→ **What you are asked to do**:
Copy each line that contains the string "push", taking them from the material.

════════════════════

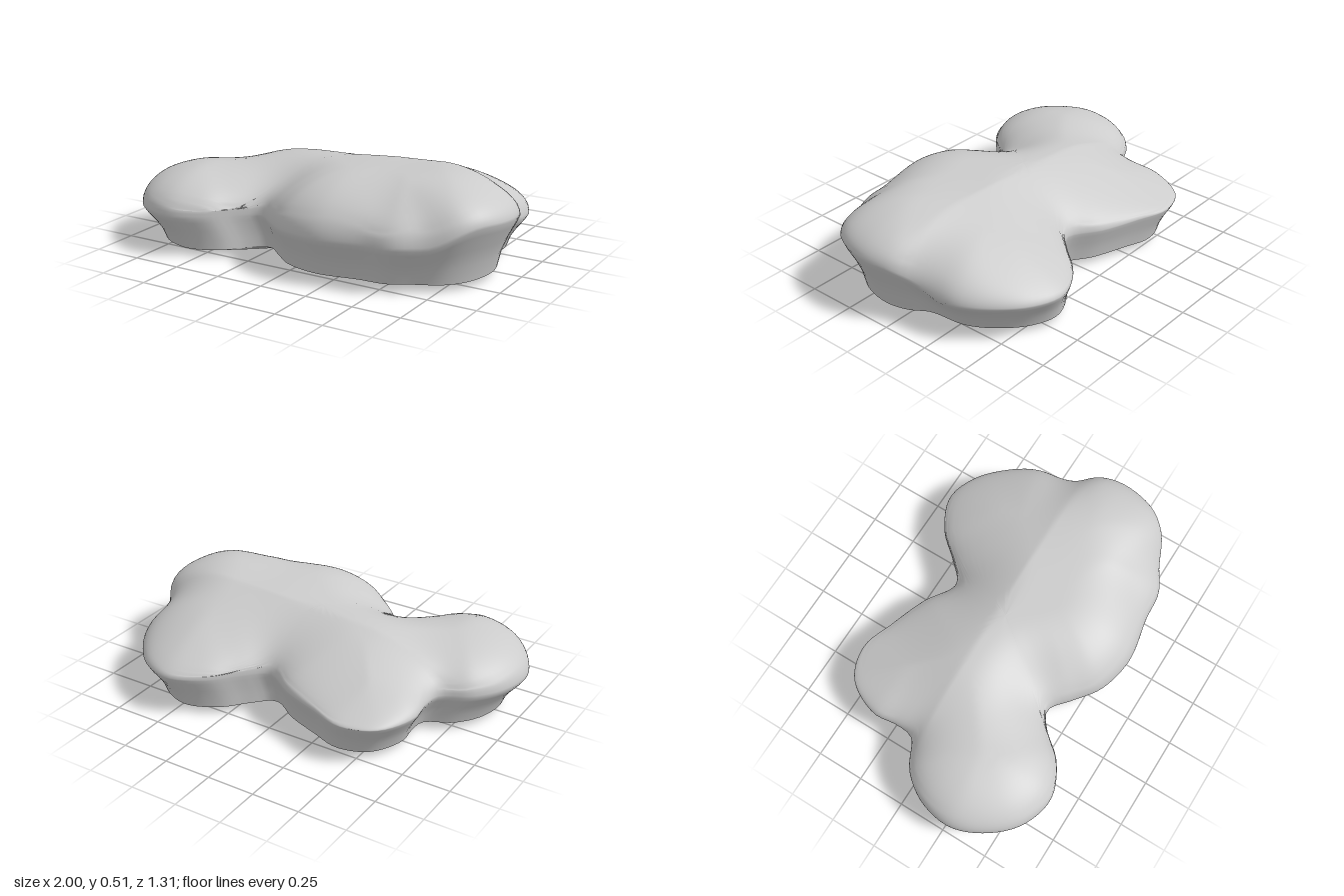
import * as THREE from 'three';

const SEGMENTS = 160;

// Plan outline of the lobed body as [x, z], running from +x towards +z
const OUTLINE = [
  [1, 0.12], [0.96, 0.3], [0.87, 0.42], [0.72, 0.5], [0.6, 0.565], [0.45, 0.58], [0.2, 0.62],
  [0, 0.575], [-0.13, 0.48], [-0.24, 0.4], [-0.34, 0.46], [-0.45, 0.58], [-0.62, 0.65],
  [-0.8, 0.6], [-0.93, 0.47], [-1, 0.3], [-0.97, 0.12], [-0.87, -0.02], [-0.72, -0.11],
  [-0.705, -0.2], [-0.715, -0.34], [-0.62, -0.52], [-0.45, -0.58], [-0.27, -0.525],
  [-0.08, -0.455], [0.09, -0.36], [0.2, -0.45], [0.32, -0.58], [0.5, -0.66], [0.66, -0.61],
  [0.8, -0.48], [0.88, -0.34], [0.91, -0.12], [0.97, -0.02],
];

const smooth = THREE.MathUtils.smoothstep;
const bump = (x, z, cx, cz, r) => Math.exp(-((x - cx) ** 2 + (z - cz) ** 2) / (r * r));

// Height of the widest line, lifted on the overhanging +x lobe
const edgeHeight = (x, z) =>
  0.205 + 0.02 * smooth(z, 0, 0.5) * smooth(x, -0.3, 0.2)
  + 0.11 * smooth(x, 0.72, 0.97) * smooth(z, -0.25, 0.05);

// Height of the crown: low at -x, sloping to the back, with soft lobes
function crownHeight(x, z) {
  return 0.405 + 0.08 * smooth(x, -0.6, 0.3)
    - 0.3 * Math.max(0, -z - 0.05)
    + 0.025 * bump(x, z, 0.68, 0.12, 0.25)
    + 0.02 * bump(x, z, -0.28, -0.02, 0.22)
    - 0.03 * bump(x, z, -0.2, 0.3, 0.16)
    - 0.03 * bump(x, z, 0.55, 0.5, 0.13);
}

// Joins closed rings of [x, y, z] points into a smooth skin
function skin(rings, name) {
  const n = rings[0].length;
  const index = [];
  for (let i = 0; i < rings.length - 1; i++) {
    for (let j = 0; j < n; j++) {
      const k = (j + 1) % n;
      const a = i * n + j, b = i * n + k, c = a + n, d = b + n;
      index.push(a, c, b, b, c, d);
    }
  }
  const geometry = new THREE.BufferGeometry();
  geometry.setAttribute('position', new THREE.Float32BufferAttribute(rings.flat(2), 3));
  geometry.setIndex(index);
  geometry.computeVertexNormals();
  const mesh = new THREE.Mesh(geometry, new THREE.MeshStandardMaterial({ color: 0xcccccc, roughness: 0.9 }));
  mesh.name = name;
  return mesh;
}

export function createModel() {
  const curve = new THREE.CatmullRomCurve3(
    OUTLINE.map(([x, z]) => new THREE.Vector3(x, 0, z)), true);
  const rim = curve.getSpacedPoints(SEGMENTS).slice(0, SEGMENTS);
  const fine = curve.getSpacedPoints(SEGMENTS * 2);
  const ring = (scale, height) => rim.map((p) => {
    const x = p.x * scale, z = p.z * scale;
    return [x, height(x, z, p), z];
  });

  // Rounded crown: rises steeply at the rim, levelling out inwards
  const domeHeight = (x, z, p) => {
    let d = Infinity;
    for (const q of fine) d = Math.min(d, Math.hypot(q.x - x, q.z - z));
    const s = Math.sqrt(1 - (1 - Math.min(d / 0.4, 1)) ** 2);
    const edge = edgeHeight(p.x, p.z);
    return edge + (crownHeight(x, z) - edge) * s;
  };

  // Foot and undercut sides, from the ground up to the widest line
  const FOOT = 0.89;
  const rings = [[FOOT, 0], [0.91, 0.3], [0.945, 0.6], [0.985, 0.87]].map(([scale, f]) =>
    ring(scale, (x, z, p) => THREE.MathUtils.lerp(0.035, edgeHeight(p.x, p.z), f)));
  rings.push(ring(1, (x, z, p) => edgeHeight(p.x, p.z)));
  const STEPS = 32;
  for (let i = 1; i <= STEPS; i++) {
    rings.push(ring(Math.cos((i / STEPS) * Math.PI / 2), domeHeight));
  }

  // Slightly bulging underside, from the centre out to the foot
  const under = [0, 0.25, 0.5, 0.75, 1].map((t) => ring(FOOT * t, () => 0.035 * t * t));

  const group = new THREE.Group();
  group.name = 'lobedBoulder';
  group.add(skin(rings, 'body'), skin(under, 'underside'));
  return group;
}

════════════════════

→ **Output**:
      index.push(a, c, b, b, c, d);
  rings.push(ring(1, (x, z, p) => edgeHeight(p.x, p.z)));
    rings.push(ring(Math.cos((i / STEPS) * Math.PI / 2), domeHeight));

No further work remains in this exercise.